■ Exercise data
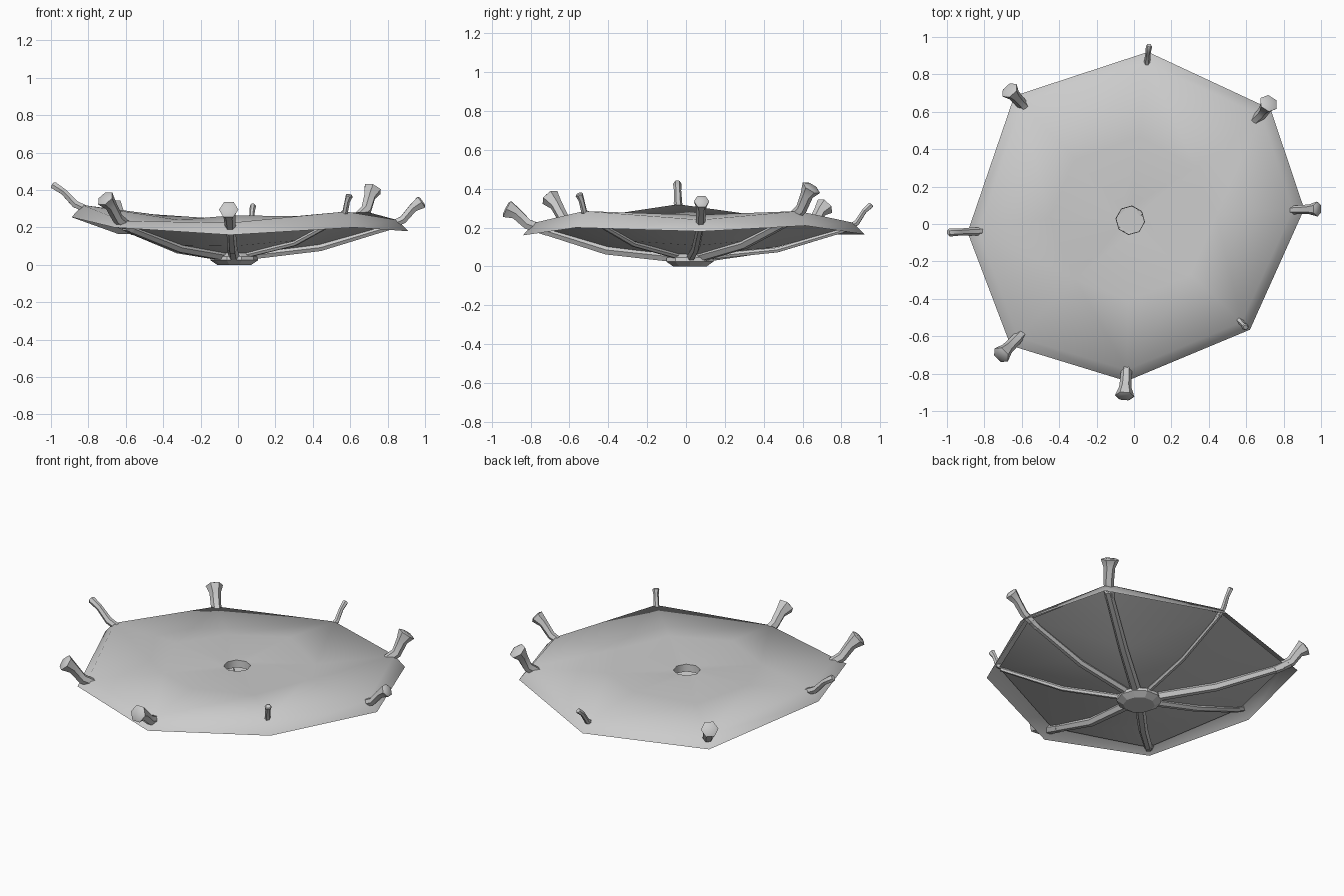
import bpy, bmesh, math
from mathutils import Vector

if "Cube" in bpy.data.objects:
    bpy.data.objects.remove(bpy.data.objects["Cube"])

HUB = Vector((-0.02, 0.02, 0.0))

# Per rib: skirt corner, hem height, ridge height, tip, canopy middle (x, y, z), rib radius, tip radius
RIBS = [
    ((0.075, 0.92), 0.165, 0.225, (0.08, 0.95, 0.315), (0.03, 0.47, 0.265), 0.016, 0.017),
    ((-0.64, 0.685), 0.165, 0.225, (-0.665, 0.715, 0.31), (-0.315, 0.35, 0.235), 0.03, 0.05),
    ((-0.89, -0.045), 0.255, 0.32, (-0.985, -0.045, 0.425), (-0.45, 0.03, 0.27), 0.022, 0.022),
    ((-0.66, -0.65), 0.2, 0.235, (-0.71, -0.70, 0.355), (-0.315, -0.295, 0.24), 0.03, 0.05),
    ((-0.04, -0.84), 0.16, 0.225, (-0.05, -0.92, 0.295), (-0.03, -0.41, 0.265), 0.03, 0.052),
    ((0.62, -0.565), 0.2, 0.285, (0.595, -0.55, 0.37), (0.305, -0.27, 0.26), 0.016, 0.02),
    ((0.91, 0.08), 0.18, 0.24, (0.98, 0.08, 0.335), (0.44, 0.05, 0.265), 0.024, 0.04),
    ((0.73, 0.615), 0.21, 0.285, (0.72, 0.645, 0.405), (0.33, 0.30, 0.24), 0.03, 0.052),
]


def new_object(name, bm, smooth=None):
    bmesh.ops.recalc_face_normals(bm, faces=bm.faces)
    mesh = bpy.data.meshes.new(name)
    bm.to_mesh(mesh)
    bm.free()
    ob = bpy.data.objects.new(name, mesh)
    bpy.context.collection.objects.link(ob)
    if smooth:
        bpy.ops.object.select_all(action='DESELECT')
        ob.select_set(True)
        bpy.context.view_layer.objects.active = ob
        bpy.ops.object.shade_smooth_by_angle(angle=math.radians(smooth))
    return ob


def bridge(bm, a, b):
    n = len(a)
    for i in range(n):
        j = (i + 1) % n
        bm.faces.new((a[i], a[j], b[j], b[i]))


def tube(name, path, radii, sides=6, closed=False):
    """Sweep a polygon along a path, keeping one axis horizontal."""
    bm = bmesh.new()
    pts = [Vector(p) for p in path]
    n = len(pts)
    rings = []
    for i, p in enumerate(pts):
        if closed:
            t = pts[(i + 1) % n] - pts[i - 1]
        else:
            t = pts[min(i + 1, n - 1)] - pts[max(i - 1, 0)]
        t.normalize()
        side = t.cross(Vector((0, 0, 1))).normalized()
        up = side.cross(t)
        rings.append([bm.verts.new(p + radii[i] * (side * math.cos(k * math.tau / sides)
                                                  + up * math.sin(k * math.tau / sides)))
                      for k in range(sides)])
    for a, b in zip(rings, rings[1:]):
        bridge(bm, a, b)
    if closed:
        bridge(bm, rings[-1], rings[0])
    else:
        bm.faces.new(rings[0])
        bm.faces.new(rings[-1])
    return new_object(name, bm, 40)


def ridge_point(corner, z, inset=0.06):
    c = Vector((corner[0], corner[1], 0)) - HUB
    return HUB + c * (1 - inset / c.length) + Vector((0, 0, z))


def bend_point(rib):
    """Where the rib bends, halfway between hub and rim."""
    return Vector((rib[4][0], rib[4][1], 0.085 + (rib[2] - 0.225) * 0.5))


def hole_ring(bm, r, z):
    return [bm.verts.new(HUB + Vector((r * math.cos(math.radians(83 + 45 * i)),
                                       r * math.sin(math.radians(83 + 45 * i)), z)))
            for i in range(8)]


# Upper canopy: hem, ridge, middle ring and a short collar round the central hole
bm = bmesh.new()
hem = [bm.verts.new((r[0][0], r[0][1], r[1])) for r in RIBS]
ridge = [bm.verts.new(ridge_point(r[0], r[2])) for r in RIBS]
mid = [bm.verts.new(r[4]) for r in RIBS]
hole, collar = hole_ring(bm, 0.077, 0.245), hole_ring(bm, 0.075, 0.2)
for a, b in ((hem, ridge), (ridge, mid), (mid, hole), (hole, collar)):
    bridge(bm, a, b)
bmesh.ops.triangulate(bm, faces=bm.faces)
new_object("canopy", bm, 60)

# Lower canopy: bowl lying on the ribs
bm = bmesh.new()
edge = [bm.verts.new(ridge_point(r[0], r[2] - 0.02, 0.07)) for r in RIBS]
low_mid = [bm.verts.new(bend_point(r) + Vector((0, 0, 0.015))) for r in RIBS]
bridge(bm, edge, low_mid)
bridge(bm, low_mid, hole_ring(bm, 0.077, 0.06))
bmesh.ops.triangulate(bm, faces=bm.faces)
new_object("canopy_lining", bm, 60)

# Ribs from the hub to the rim, ending in curled flared tips
for i, rib in enumerate(RIBS):
    c, hem_z, z, tip, m, r, tr = rib
    rim = ridge_point(c, z - 0.03, 0.08)
    out = rim - HUB
    out.z = 0
    start = HUB + out.normalized() * 0.05 + Vector((0, 0, 0.045))
    tube(f"rib_{i + 1}", [start, bend_point(rib), rim], [r, r * 0.9, r * 0.8])
    tip = Vector(tip)
    low = rim.lerp(tip, 0.35) - Vector((0, 0, 0.012))
    high = rim.lerp(tip, 0.7) + Vector((0, 0, 0.006))
    root = rim - out.normalized() * 0.05 - Vector((0, 0, 0.015))
    end = tip + (tip - high) * 0.15
    tube(f"rib_tip_{i + 1}", [root, low, high, tip, end],
         [r * 0.9, r, r * 0.5 + tr * 0.35, tr, tr * 0.7])

# Hub: faceted boss at the bottom
bm = bmesh.new()
prev = None
for r, z in ((0.09, 0.0), (0.128, 0.025), (0.125, 0.045), (0.08, 0.072)):
    ring = [bm.verts.new(HUB + Vector((r * math.cos(k * math.tau / 10),
                                       r * math.sin(k * math.tau / 10), z))) for k in range(10)]
    if prev:
        bridge(bm, prev, ring)
    else:
        bm.faces.new(ring)
    prev = ring
bm.faces.new(prev)
new_object("hub", bm)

■ Requirement
Return each line of the data where the word "rings" appears.

■ Answer to the problem
    rings = []
        rings.append([bm.verts.new(p + radii[i] * (side * math.cos(k * math.tau / sides)
    for a, b in zip(rings, rings[1:]):
        bridge(bm, rings[-1], rings[0])
        bm.faces.new(rings[0])
        bm.faces.new(rings[-1])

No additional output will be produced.